Hunter: The Vigil is a game about those humans who have come by some means to recognize the truth, that monsters exist. These individuals cannot sit idly by. They must study their foes. They must destroy them or steal their power. They must use them as pawns against one another. It’s not an easy thing, the endless hunt, the ceaseless Vigil. It is a thing of brutality and obsession, a slope slippery with the blood of those who came and fell before, a slope that descends into nightmare. And yet they can do no differently, because the Vigil drives them. They sacrifice. They push forward. They hunt.
Welcome to a Game of Light in Shadows Hunters are light and fire. Sure, this can mean a torch pressed against the undead flesh of a fiendish adversary or a roaring conflagration consuming all the screeching parasites trapped in the nest. It can also mean a candle held aloft for lost friends and family, or an oil lamp held over a fraying piece of parchment or gilded medallion plucked from the heart chambers of some desiccated mummy. Hunters carry the Vigil representing action and knowledge, and ideally the one-two punch that both provide together. But the pairing of those elements is neither safe nor sane, and hunters risk everything when on the hunt.
But hunters carry the Vigil because they can do nothing else: they have seen what exists. They have experienced the horror or the mystery and it compels them on this path. Some see the only solution as a violent one, to burn it all down. Others approach the Vigil differently, capturing the monsters on video and hoping to expose them, or plundering the world of ancient mystical weapons with which to defend innocent humanity.
At the barest level, hunters exist in ignorant, rag-tag cells – friends, family, or those driven together by maddening circumstances. They protect their stretch of forest, their city block, their network of women’s shelters. They don’t know the depth of what’s out there, they only have the meager light of their own candles to light the way. Candles give way to torches, to cells who band together in localized compacts. They pool resources. They provide moral support. They present a more unified front against the denizens of darkness.
And torches give way to raging bonfires as those compacts grow outward globally and backward through time. Ancient groups and modern conspiracies supply their hunters with potent weapons, some of which are so strange that those who use them can only wonder how long they can truly maintain their own humanity.

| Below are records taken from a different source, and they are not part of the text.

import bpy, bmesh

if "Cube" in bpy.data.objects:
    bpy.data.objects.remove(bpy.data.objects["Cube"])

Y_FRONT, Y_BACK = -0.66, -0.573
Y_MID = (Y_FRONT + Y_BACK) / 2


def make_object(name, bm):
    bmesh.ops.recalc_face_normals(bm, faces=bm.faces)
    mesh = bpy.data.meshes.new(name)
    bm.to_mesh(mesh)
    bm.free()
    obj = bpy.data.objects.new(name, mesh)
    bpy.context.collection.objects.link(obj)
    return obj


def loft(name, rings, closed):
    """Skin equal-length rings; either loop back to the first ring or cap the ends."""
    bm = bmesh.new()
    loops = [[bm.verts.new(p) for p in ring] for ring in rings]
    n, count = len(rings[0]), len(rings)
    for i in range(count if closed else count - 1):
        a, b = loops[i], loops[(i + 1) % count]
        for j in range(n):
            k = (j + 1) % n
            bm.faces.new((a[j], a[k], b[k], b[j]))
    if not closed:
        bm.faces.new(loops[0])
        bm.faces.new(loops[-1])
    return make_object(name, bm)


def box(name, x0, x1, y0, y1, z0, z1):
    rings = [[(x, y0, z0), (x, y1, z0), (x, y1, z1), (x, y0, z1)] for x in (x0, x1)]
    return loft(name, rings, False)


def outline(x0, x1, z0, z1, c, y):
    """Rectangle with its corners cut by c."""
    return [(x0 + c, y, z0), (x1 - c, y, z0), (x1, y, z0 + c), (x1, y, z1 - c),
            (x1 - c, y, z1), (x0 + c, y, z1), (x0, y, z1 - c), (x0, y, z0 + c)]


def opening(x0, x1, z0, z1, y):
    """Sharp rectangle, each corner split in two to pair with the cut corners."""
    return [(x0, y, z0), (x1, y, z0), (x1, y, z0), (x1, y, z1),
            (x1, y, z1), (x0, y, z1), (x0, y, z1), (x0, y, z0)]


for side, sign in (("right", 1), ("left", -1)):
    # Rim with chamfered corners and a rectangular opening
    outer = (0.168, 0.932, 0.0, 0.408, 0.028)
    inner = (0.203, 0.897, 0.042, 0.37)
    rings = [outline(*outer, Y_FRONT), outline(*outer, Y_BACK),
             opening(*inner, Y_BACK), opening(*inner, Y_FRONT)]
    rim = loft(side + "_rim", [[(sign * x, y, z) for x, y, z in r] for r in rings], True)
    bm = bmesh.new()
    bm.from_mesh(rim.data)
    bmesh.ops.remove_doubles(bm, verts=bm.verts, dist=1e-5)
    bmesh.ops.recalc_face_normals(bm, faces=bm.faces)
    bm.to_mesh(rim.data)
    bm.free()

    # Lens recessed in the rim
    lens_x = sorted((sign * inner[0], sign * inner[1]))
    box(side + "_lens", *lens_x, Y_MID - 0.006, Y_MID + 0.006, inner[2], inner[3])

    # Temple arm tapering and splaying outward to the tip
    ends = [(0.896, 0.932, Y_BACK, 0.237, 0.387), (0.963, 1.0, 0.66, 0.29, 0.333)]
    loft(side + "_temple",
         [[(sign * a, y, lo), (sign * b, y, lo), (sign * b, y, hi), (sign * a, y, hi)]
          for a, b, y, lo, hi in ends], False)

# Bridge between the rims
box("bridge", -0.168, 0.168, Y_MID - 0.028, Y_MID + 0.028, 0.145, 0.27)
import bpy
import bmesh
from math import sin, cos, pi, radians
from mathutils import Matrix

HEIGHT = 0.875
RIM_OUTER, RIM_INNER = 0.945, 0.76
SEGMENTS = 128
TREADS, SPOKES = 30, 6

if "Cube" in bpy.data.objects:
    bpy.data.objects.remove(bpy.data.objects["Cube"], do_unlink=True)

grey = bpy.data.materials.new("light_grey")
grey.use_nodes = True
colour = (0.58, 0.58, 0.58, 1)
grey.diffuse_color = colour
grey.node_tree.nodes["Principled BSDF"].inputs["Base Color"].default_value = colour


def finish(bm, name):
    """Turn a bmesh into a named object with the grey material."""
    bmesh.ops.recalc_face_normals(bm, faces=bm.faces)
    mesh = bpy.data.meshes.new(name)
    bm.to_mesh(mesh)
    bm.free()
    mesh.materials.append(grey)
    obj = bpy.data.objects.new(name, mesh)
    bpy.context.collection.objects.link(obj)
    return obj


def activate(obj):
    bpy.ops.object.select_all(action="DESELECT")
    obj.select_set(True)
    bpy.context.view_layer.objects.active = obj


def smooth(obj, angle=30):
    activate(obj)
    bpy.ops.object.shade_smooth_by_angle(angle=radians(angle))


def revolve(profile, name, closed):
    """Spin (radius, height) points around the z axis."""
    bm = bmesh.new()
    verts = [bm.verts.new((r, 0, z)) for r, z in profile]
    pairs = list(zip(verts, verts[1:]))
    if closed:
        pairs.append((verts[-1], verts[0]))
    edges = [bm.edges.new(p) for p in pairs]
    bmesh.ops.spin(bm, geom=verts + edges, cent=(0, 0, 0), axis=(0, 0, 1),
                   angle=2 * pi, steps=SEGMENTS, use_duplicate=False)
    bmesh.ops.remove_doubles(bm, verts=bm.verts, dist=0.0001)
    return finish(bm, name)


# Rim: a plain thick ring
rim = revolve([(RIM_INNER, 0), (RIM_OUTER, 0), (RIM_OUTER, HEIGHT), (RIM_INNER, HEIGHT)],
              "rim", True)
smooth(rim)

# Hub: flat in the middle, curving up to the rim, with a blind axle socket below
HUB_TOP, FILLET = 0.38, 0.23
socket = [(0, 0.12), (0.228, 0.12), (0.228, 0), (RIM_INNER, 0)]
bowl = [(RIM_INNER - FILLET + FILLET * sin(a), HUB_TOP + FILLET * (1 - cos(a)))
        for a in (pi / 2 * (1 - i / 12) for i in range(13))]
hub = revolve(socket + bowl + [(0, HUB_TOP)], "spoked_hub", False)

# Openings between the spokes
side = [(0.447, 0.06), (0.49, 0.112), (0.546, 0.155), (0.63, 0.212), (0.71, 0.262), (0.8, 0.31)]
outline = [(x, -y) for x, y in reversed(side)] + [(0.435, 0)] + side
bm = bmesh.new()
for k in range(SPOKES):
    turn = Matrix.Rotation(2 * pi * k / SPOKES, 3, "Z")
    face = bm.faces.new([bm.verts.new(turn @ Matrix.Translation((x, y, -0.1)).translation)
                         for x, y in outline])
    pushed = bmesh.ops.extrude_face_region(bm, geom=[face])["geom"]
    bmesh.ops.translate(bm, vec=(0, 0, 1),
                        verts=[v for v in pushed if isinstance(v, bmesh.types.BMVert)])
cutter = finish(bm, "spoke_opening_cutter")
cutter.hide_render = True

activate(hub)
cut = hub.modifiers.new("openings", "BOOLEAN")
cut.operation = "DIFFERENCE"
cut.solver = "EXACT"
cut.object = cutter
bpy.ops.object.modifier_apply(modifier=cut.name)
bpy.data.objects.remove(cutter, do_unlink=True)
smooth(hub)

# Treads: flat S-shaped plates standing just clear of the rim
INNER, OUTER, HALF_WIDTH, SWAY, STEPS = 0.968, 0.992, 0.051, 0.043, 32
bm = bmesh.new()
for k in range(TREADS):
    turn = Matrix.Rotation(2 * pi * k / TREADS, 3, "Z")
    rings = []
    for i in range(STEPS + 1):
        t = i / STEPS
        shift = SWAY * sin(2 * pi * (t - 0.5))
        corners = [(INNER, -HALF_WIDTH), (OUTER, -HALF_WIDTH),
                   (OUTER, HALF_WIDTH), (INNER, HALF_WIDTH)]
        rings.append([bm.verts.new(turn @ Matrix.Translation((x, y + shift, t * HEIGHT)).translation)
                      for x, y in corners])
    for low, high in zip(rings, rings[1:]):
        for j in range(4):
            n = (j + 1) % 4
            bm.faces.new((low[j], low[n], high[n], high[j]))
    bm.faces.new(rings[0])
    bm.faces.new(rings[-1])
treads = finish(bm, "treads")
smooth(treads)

But even coming together to form an inferno or firestorm, hunters can’t help but notice how deep and long those shadows are, and how numerous. Worse, fire is temporary: candles burn down to the wicks, a torch snuffs in a cold wind, a bonfire has soon consumed all it can and grows dark. Hunters know that they, too, are temporary, where the shadows seem endless and eternal. They can only hope that others will carry the Vigil in their stead.